This is just the most recent American corporation to move its headquarters across an ocean. Should we hold these corporate robber barons all prisoner, nationalize them, or what? What is behind this blatant anti-American practice of late? (In case you don’t know me well, my sarcasm is showing.)

According to the corporate tax information found at KPMG’s website,, the US taxes its home corporations at one of the highest marginal rates in the world, 35 percent. KPMG actually lists it as 40 percent including state and local taxes. Ireland’s rate for active operational income is 12.5.

Other countries with rates of 35 percent or higher include Angola, Argentina, Japan, Malta, Sudan, and United Arab Emirates—not exactly places with the welcome mat out. Japan has been in economic atrophy for several decades now.

Our tax code is unusual in another respect. Most countries tax companies only on the profit made from business done within their borders. The US instead taxes a domestic corporation on its profits made everywhere in the world. But we tax a foreign corporation only upon the profit it earns in connection with its revenue inside the US. This is a dramatic difference.

For example, suppose you are one of the thousands of Jackson Countians that drives west each day to Kansas to work. You pay Kansas income tax by having it withheld from your paycheck. Your marginal rate ranges from 3 to 4.9 percent on that income.

Suppose that your home state of Missouri, with its marginal rates between 2 and 6 percent, said something like the following. It is nice that you found work elsewhere, but you live here. Therefore we will require you to pay your full tax on your Kansas income as well as your interest, dividends, rents and whatever income you actually earn in Missouri.

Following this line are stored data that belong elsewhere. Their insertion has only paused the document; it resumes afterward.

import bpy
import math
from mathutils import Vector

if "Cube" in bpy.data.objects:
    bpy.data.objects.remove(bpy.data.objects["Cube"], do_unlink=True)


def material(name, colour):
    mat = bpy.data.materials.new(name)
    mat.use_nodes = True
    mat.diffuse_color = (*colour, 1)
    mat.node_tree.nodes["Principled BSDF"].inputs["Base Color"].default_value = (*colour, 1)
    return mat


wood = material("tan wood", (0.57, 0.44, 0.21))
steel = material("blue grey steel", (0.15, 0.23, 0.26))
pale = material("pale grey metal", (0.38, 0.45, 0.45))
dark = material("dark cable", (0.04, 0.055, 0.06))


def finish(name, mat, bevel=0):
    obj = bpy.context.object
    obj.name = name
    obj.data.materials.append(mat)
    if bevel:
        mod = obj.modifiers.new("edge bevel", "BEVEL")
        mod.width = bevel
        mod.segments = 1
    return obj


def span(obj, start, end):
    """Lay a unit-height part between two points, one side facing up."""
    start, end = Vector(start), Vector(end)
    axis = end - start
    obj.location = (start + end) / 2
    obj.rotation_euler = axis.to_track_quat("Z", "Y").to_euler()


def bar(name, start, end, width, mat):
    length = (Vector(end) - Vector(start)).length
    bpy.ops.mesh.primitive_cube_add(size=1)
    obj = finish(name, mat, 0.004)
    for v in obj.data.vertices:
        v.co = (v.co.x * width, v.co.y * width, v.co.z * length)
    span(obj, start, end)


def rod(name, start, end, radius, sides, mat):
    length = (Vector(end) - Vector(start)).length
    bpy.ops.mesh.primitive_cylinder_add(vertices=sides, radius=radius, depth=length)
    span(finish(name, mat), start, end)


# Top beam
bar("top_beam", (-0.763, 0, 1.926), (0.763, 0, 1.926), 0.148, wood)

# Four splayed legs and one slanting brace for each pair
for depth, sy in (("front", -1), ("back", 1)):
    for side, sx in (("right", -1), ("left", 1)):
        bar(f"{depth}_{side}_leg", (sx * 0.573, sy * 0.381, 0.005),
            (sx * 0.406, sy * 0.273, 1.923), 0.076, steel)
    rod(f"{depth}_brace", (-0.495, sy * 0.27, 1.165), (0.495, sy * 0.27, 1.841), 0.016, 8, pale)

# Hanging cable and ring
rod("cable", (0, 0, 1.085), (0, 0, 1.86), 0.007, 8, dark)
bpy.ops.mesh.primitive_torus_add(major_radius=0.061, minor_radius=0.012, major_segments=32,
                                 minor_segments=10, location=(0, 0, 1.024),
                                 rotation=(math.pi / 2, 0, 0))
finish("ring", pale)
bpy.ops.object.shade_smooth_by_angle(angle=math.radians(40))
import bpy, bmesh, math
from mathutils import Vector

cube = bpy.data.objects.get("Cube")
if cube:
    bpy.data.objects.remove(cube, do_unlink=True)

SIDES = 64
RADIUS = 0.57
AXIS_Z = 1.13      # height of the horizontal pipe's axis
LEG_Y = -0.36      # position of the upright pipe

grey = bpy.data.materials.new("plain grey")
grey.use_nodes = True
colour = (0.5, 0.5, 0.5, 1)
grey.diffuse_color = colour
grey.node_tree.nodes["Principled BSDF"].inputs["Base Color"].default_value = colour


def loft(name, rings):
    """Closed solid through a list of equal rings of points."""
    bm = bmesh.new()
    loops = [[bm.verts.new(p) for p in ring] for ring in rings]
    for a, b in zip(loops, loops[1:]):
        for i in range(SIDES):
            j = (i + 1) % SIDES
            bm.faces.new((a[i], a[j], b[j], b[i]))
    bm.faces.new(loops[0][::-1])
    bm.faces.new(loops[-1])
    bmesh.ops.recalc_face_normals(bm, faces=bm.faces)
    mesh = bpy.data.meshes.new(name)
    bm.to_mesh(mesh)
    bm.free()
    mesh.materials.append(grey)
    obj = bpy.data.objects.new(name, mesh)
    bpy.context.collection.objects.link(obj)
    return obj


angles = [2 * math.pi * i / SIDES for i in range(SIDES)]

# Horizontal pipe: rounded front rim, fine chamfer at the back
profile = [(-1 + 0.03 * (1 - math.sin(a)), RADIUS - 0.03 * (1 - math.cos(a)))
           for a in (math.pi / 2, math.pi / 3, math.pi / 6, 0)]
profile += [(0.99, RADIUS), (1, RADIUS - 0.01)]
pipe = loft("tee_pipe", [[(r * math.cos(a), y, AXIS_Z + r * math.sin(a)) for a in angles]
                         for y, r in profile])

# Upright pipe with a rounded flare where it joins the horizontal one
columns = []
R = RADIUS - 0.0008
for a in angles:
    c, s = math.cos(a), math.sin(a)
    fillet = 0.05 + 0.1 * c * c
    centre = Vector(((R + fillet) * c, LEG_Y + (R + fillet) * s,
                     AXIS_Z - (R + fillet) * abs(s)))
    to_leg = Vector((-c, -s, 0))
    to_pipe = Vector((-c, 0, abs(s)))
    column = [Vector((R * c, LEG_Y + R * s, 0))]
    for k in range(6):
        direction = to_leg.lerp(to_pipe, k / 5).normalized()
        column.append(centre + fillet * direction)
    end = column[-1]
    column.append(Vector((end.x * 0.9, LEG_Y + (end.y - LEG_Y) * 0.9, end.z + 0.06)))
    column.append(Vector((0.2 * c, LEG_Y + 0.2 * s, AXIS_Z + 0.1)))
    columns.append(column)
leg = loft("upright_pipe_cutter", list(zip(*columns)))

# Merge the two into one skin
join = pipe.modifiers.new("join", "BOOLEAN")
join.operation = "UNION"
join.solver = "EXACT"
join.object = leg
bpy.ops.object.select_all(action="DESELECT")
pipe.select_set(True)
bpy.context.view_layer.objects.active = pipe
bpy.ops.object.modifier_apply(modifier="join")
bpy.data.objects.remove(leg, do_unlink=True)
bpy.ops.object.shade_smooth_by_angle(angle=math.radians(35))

Would it take you very long to move to Kansas if you like your work? Would you feel unpatriotic as you waved goodbye to the Show Me state? I think you would probably instead shake the dust off your feet as you crossed state line and say, How could Missouri be so stupid?

The good news is that our states are smarter than that. But our national government is not. I can assure you that most US corporate executives are as patriotic as you are, but they did not get their present level of responsibility by being stupid. Instead they are collectively crying out for a comprehensive tax reform that would be more simple and fair to everyone. I predict that if and when Congress and the next President get their acts together to pass such a tax code, some who have moved headquarters elsewhere will move back to the 50 states and no one else would even be tempted.

But as it is, some leaders will rant and rave about a false sense of patriotism instead of solving the stupidity of the present situation. When you hear them, please think about whether you would voluntarily pay both Kansas and Missouri on your income earned in your non-domicile state. Some are leaving both and heading for Texas and Florida for a zero income tax. Shun them!